As a condition which affects over 300 million around the world, colorblindness can dramatically change how a person experiences life. To help bring hope to those unable to see in their natural state, Valspar Paint has partnered with EnChroma to help show individuals what everything really looks like to average eyes. Through their campaign #ColorForAll, Valspar provides these people with colorblindness correcting eyeglasses which enable their eyes to filter out different hues of light and view the the world in its full spectrum.
Giving feedback is unquestionably one of the most challenging tasks for any leader, as it can be painful to both the giver and receiver. It is nonetheless invaluable: Research has shown that employees recognize the importance of feedback – whether positive or negative – to their career development.
Many even welcome it, provided it’s given well. One study of nearly a thousand employees both in the U.S. and abroad found that 92 percent believed that negative feedback is effective at improving performance – “if delivered appropriately.”
A Hungarian film titled “Sing” recently won the Oscar for best short film. “Sing” tells the story of young Zsófi, who joins a renowned children’s choir at her elementary school where “everyone is welcome.”
In the quest for the most innovative inventions, scientists are probing all directions for ways to interact and influence the world around them. What happens however when that drive for progression gets pushed further than one may hope to consider. In today's media fueled chaos, it's not common to feel a bit dismayed at some of the horrible events affecting many people imprisoned by the beliefs of those around them.
Cicada 3301 is a name given to an enigmatic organization that on six occasions has posted a set of complex puzzles and alternate reality games to possibly recruit codebreakers from the public. The stated intent was to recruit "intelligent individuals" by presenting a series of puzzles which were to be solved, each in order, to find the next.
Have you ever been listening to a great piece of music and felt a chill run up your spine? Or goosebumps tickle your arms and shoulders?

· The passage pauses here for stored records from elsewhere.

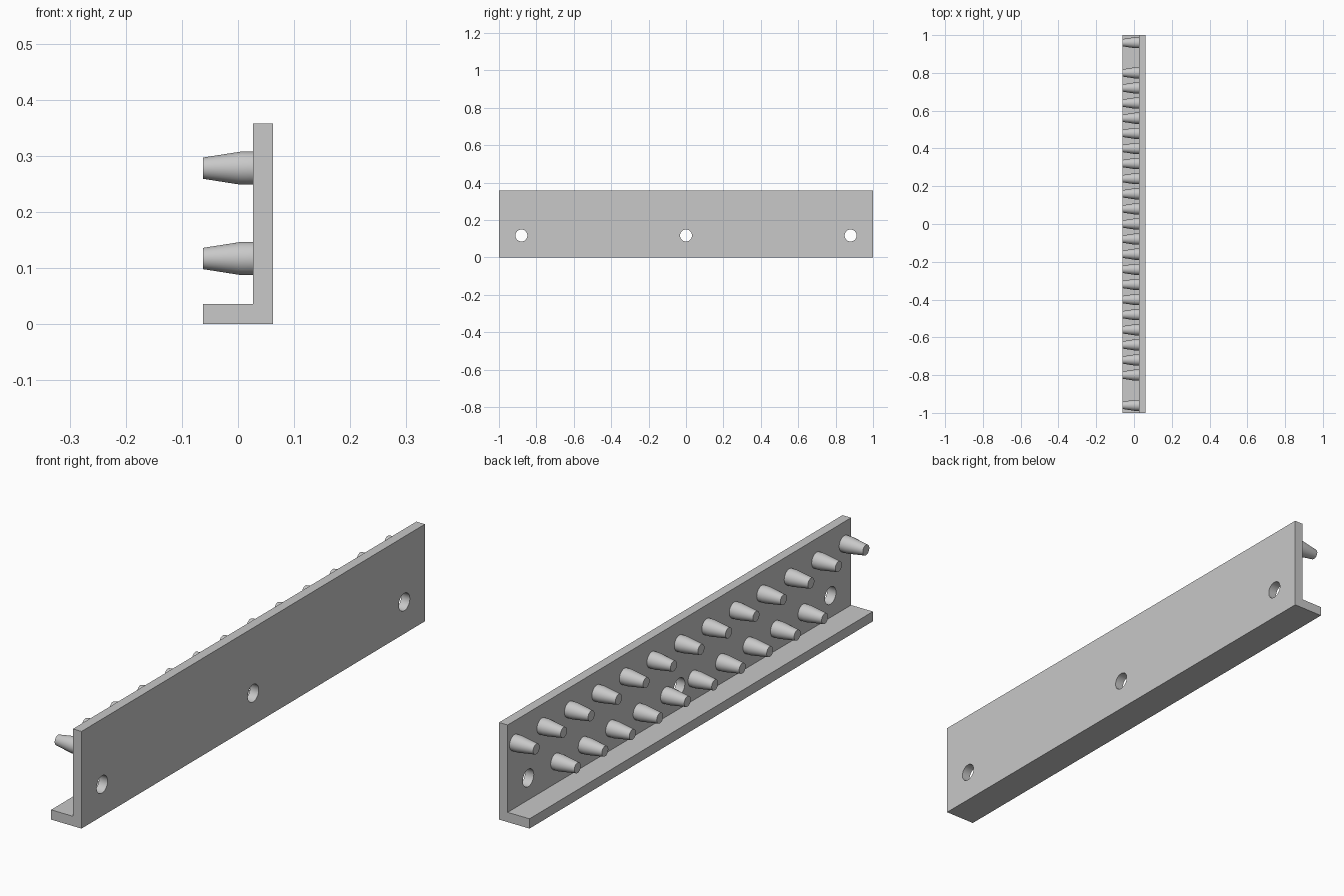
import bpy
import bmesh
import math
from mathutils import Matrix

cube = bpy.data.objects.get("Cube")
if cube:
    bpy.data.objects.remove(cube, do_unlink=True)

grey = bpy.data.materials.new("light_grey")
grey.use_nodes = True
colour = (0.58, 0.58, 0.58, 1)
grey.diffuse_color = colour
grey.node_tree.nodes["Principled BSDF"].inputs["Base Color"].default_value = colour

HALF_X, FACE_X = 0.062, 0.027     # outer limits and pegged face of the plate
HEIGHT, FOOT = 0.358, 0.036
LOWER_Z, UPPER_Z = 0.117, 0.278


def add_object(name, bm):
    bmesh.ops.recalc_face_normals(bm, faces=bm.faces)
    mesh = bpy.data.meshes.new(name)
    bm.to_mesh(mesh)
    bm.free()
    mesh.materials.append(grey)
    obj = bpy.data.objects.new(name, mesh)
    bpy.context.collection.objects.link(obj)
    return obj


def activate(obj):
    bpy.ops.object.select_all(action="DESELECT")
    obj.select_set(True)
    bpy.context.view_layer.objects.active = obj


# L-shaped rail: profile extruded along y
bm = bmesh.new()
profile = [(-HALF_X, 0), (HALF_X, 0), (HALF_X, HEIGHT),
           (FACE_X, HEIGHT), (FACE_X, FOOT), (-HALF_X, FOOT)]
end = bm.faces.new([bm.verts.new((x, -1, z)) for x, z in profile])
side = bmesh.ops.extrude_face_region(bm, geom=[end])["geom"]
bmesh.ops.translate(bm, vec=(0, 2, 0),
                    verts=[v for v in side if isinstance(v, bmesh.types.BMVert)])
rail = add_object("angle_rail", bm)

# Three screw holes through the upright plate
bm = bmesh.new()
for y in (-0.88, 0, 0.88):
    place = Matrix.Translation((0.045, y, LOWER_Z)) @ Matrix.Rotation(math.pi / 2, 4, "Y")
    bmesh.ops.create_cone(bm, cap_ends=True, segments=48, radius1=0.032,
                          radius2=0.032, depth=0.1, matrix=place)
cutter = add_object("hole_cutter", bm)
cutter.hide_render = True
cut = rail.modifiers.new("screw_holes", "BOOLEAN")
cut.object = cutter
cut.solver = "EXACT"
activate(rail)
bpy.ops.object.modifier_apply(modifier=cut.name)
bpy.data.objects.remove(cutter, do_unlink=True)
bpy.ops.object.shade_smooth_by_angle(angle=math.radians(30))


# Peg: short straight collar, then a taper to a flat tip
def add_peg(name, y, z):
    bm = bmesh.new()
    sections = [(FACE_X, 0.0295), (0.005, 0.0295), (-HALF_X, 0.019)]
    n = 40
    rings = [[bm.verts.new((x, r * math.cos(math.tau * i / n), r * math.sin(math.tau * i / n)))
              for i in range(n)] for x, r in sections]
    for a, b in zip(rings, rings[1:]):
        for i in range(n):
            j = (i + 1) % n
            bm.faces.new((a[i], a[j], b[j], b[i]))
    bm.faces.new(rings[0])
    bm.faces.new(rings[-1])
    peg = add_object(name, bm)
    peg.location = (0, y, z)
    activate(peg)
    bpy.ops.object.shade_smooth_by_angle(angle=math.radians(30))


# Staggered rows of pegs
for i in range(13):
    add_peg(f"upper_peg_{i + 1}", (i - 6) * 0.16, UPPER_Z)
for i in range(10):
    add_peg(f"lower_peg_{i + 1}", (i - 4.5) * 0.16, LOWER_Z)
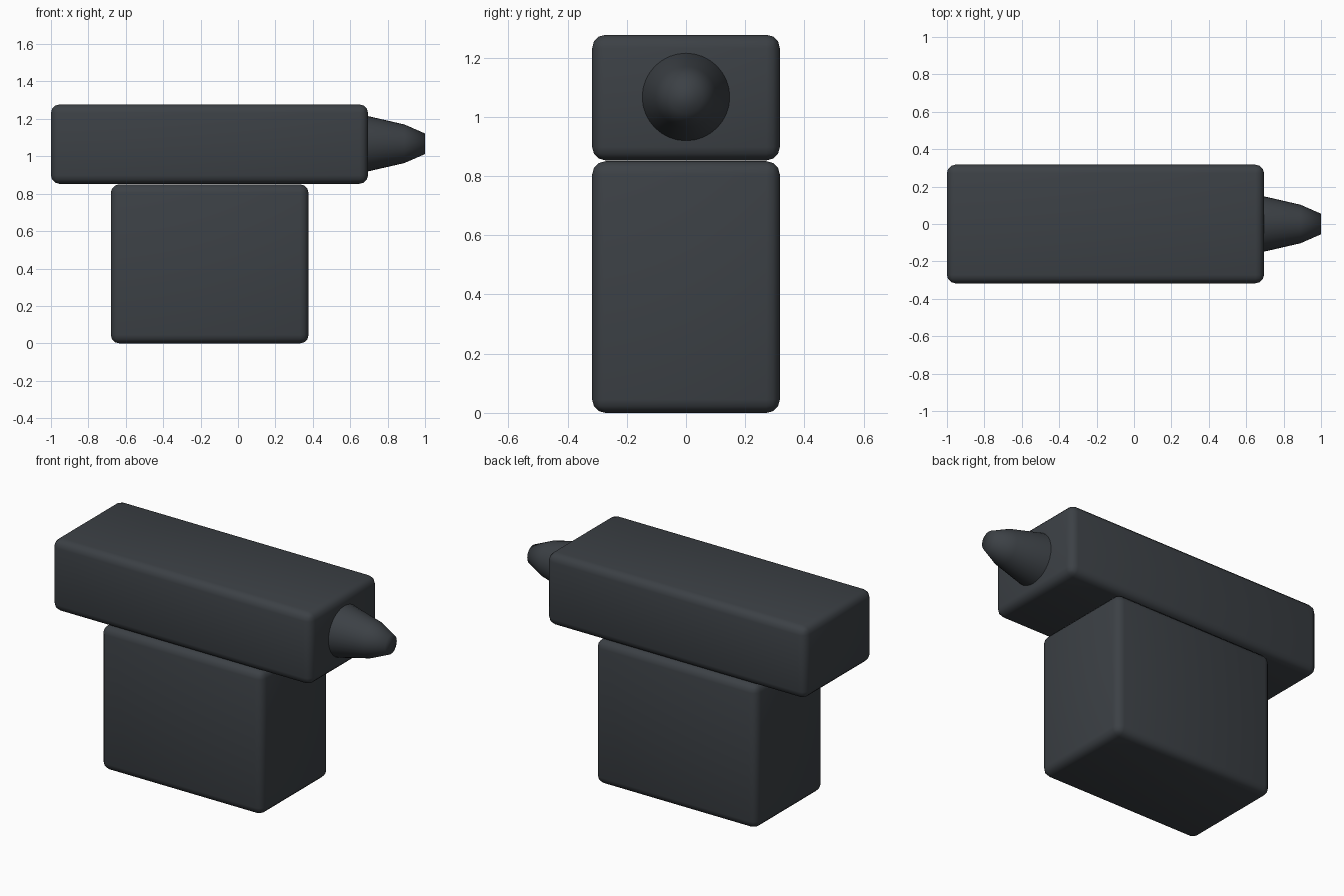
import bpy
import bmesh
from math import pi
from mathutils import Matrix, Vector

cube = bpy.data.objects.get("Cube")
if cube:
    bpy.data.objects.remove(cube, do_unlink=True)

# Single dark slate colour
slate = bpy.data.materials.new("dark slate")
slate.use_nodes = True
colour = (0.045, 0.052, 0.06, 1)
slate.diffuse_color = colour
slate.node_tree.nodes["Principled BSDF"].inputs["Base Color"].default_value = colour


def finish(name, bm, angle):
    bmesh.ops.recalc_face_normals(bm, faces=bm.faces[:])
    mesh = bpy.data.meshes.new(name)
    bm.to_mesh(mesh)
    bm.free()
    mesh.materials.append(slate)
    obj = bpy.data.objects.new(name, mesh)
    bpy.context.collection.objects.link(obj)
    bpy.ops.object.select_all(action="DESELECT")
    obj.select_set(True)
    bpy.context.view_layer.objects.active = obj
    bpy.ops.object.shade_smooth_by_angle(angle=angle)
    return obj


def rounded_box(name, low, high, radius=0.045):
    low, high = Vector(low), Vector(high)
    bm = bmesh.new()
    bmesh.ops.create_cube(bm, size=1, matrix=Matrix.Translation((low + high) / 2)
                          @ Matrix.Diagonal((*(high - low), 1)))
    bmesh.ops.bevel(bm, geom=bm.edges[:], offset=radius, segments=3,
                    profile=0.5, affect="EDGES")
    return finish(name, bm, pi / 6)


def nozzle(name, profile, height, sides=32):
    # Rings along x, bridged into a tapering tube with closed ends
    bm = bmesh.new()
    rings = []
    for x, radius in profile:
        place = Matrix.Translation((x, 0, height)) @ Matrix.Rotation(pi / 2, 4, "Y")
        rings.append(bmesh.ops.create_circle(bm, segments=sides, radius=radius,
                                             matrix=place)["verts"])
    for a, b in zip(rings, rings[1:]):
        for i in range(sides):
            j = (i + 1) % sides
            bm.faces.new((a[i], a[j], b[j], b[i]))
    bm.faces.new(rings[0])
    bm.faces.new(rings[-1])
    return finish(name, bm, pi / 2.5)


# Handle block and overhanging barrel block
rounded_box("handle_block", (-0.68, -0.317, 0), (0.377, 0.317, 0.85))
rounded_box("barrel_block", (-1, -0.317, 0.853), (0.695, 0.317, 1.277))

# Tapered nozzle on the left end of the barrel
nozzle("nozzle", [(0.66, 0.155), (0.69, 0.149), (0.89, 0.103), (1, 0.055)], 1.067)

The experience is called frisson (pronounced free-sawn), a French term meaning “aesthetic chills,” and it feels like waves of pleasure running all over your skin. Some researchers have even dubbed it a “skin orgasm.”
Big data is big news these days. But most organisations just end up hoarding vast reams of data, leaving them with a massive repository of unstructured – or “dark” – data that is of little use to anyone. Given the potential benefits of big data, it’s crucial that we find better ways to gather, store and analyse data in order to make the most of it.
The recent finding that telling lies induces changes in the brain has stimulated a number of misrepresentations that may wreak more harm on our understanding than the lies on which they report. CNN’s headline runs, “Lying May Be Your Brain’s Fault, Honestly,” and PBS reports, “Telling a Lie Makes Way for the Brain to Keep Lying.” These stories are based on a study from University College London using a brain imaging technique called functional MRI. The authors report that as subjects tell lies, activation of the amygdala, an area of the brain associated with emotion and decision making, actually decreases, suggesting that subjects may become desensitized to lying, thereby paving the way for further dishonesty.
We’ve known that bacteria live in our intestines as far back as the 1680s, when Leeuwenhoek first looked through his microscope. Yogurt companies use that information in the sales pitch for their product, claiming it can help keep your gut bacteria happy. The bacteria growing on our skin have also been effectively exploited to sell the underarm deodorants without which we can become, ahem, malodorous. Until fairly recently our various microbes were thought of as freeloaders without any meaningful benefit to our functioning as healthy human beings.
If you haven't noticed by now, there's quite a few questions which humanity has yet to explain fully. Science is just starting to understand quantum potentials in our universe, philosophers are blurring the lines of the world of physics as we know it, and Youtube is unexpectedly evolving into a platform which these discoveries are unveiled in an informative, and yet entertaining way.
Exurb1a's current Youtube channel takes a softer approach to explaining many of the Universal questions boggling the brightest minds while maintaining a deep sense into the psychology of the modern thinker.
Have you ever felt as though your sense of awareness was outside of your physical body? That you were looking back at yourself from another place in the same room? If so, you’ve probably had an out-of-body experience (OBE). But not all OBEs are the same.
Research suggests OBEs are more common than one might think, with around 10% of the population having reported at least one such experience in their lifetime.